WASHINGTON — Defying a veto threat from President Obama, the House on Thursday passed a bill that encourages intelligence agencies and businesses to share information about threats to computer systems, including attacks on American Web sites by hackers in China and other countries.
The vote was 248 to 168, as 42 Democrats joined 206 Republicans in backing the bill. The “no” votes were cast by 140 Democrats and 28 Republicans, including a number who described the measure as a potential threat to privacy and civil liberties.
Under the bill, the federal government can share classified information with private companies to help them protect their computer networks. Companies, in turn, could voluntarily share information about cyberthreats with the government and would generally be protected against lawsuits for doing so if they acted in good faith.
At the start of debate, Rep. Jared Polis, D-Colo., complained that the measure would allow companies to share information with the government, including the National Security Agency. The legislation, Polis said, would create a "false choice between security and liberty."
Rep. Mike Rogers, chairman of the House Intelligence Committee, said the bill was necessary to stop the potential threat of computer attacks from Russia, China, North Korea and Iran. He disputed claims that the measure would lead to spying on Americans.
"There is no government surveillance, none, not any in this bill," said Rogers, R-Mich.
Rogers and the committee's top Democrat, Rep. C.A. "Dutch" Ruppersberger of Maryland, planned to add an amendment that would limit the government's use of threat information to five specific purposes: cybersecurity; investigation and prosecution of cybersecurity crimes; protection of individuals from death or serious bodily harm; protection of minors from child pornography; and the protection of national security.
Still, some liberals and conservatives adamantly opposed the measure.
"Until we protect the privacy rights of our citizens, the solution is worse than the problem," said Rep. Joe Barton, R-Texas.

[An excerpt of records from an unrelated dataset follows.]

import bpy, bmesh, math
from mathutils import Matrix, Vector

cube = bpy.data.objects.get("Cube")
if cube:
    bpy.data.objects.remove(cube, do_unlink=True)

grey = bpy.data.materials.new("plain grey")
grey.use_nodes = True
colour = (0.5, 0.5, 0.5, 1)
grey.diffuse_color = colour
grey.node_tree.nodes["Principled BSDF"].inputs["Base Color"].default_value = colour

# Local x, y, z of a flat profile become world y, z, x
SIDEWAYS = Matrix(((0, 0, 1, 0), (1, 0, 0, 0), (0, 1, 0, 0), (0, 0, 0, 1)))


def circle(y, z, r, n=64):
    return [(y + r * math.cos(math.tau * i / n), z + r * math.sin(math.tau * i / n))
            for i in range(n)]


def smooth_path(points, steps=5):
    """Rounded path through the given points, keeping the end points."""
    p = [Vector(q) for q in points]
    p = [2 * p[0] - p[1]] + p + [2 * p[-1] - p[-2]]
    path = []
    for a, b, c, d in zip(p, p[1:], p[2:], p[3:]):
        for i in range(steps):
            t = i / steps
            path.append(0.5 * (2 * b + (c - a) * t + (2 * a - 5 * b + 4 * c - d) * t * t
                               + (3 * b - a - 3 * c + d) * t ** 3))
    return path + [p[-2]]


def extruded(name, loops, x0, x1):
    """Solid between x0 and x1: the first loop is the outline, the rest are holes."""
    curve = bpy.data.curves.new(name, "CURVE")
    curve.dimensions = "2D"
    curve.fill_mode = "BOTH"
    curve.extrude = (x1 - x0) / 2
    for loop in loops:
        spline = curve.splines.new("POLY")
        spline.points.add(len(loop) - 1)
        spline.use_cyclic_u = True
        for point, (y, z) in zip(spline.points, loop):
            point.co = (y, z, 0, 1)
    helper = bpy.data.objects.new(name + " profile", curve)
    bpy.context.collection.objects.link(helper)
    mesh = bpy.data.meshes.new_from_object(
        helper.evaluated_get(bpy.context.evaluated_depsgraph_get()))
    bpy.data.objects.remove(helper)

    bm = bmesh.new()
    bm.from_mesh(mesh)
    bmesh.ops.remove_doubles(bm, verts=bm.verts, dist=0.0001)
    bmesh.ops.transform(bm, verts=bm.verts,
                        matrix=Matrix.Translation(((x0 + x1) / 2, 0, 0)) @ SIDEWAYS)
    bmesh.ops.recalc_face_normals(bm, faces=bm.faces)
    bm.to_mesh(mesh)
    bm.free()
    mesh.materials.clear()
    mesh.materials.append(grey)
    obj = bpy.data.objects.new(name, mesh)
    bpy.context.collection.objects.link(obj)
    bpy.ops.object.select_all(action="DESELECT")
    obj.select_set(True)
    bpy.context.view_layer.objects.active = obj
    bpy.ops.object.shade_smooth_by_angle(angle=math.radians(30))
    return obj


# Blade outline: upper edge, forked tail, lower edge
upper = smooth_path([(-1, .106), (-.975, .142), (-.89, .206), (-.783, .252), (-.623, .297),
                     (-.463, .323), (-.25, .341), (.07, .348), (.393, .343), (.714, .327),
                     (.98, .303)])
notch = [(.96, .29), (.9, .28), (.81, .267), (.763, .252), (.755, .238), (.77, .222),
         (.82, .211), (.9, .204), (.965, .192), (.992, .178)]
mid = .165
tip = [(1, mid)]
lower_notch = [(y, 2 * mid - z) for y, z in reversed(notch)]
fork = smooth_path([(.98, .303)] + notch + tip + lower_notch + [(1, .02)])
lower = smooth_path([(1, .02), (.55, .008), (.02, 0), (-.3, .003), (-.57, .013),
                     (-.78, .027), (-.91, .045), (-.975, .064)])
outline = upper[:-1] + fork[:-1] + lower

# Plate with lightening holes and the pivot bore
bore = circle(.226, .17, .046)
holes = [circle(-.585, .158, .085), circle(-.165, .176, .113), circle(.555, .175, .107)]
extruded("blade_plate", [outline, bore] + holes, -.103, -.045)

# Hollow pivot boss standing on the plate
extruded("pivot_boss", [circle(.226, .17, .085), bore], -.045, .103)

A coalition of groups and individuals, including the American Civil Liberties Union and former Rep. Bob Barr, R-Ga., expressed concern that the legislation would allow companies that hold personal information about an employee to share it with the government. The information could come from Internet use or emails and be relayed to defense and intelligence agencies, such as the NSA.
"Once in government hands, this information can be used for undefined `national security' purposes unrelated to cybersecurity," the groups wrote lawmakers.
White House and outside groups' opposition is not expected to derail the House bill, which has bipartisan support.
The administration backs a Senate bill sponsored by Sens. Joe Lieberman, I-Conn., and Susan Collins, R-Maine, giving Homeland Security the authority to establish security standards.
But that legislation is stalled and faces opposition from senior Senate Republicans.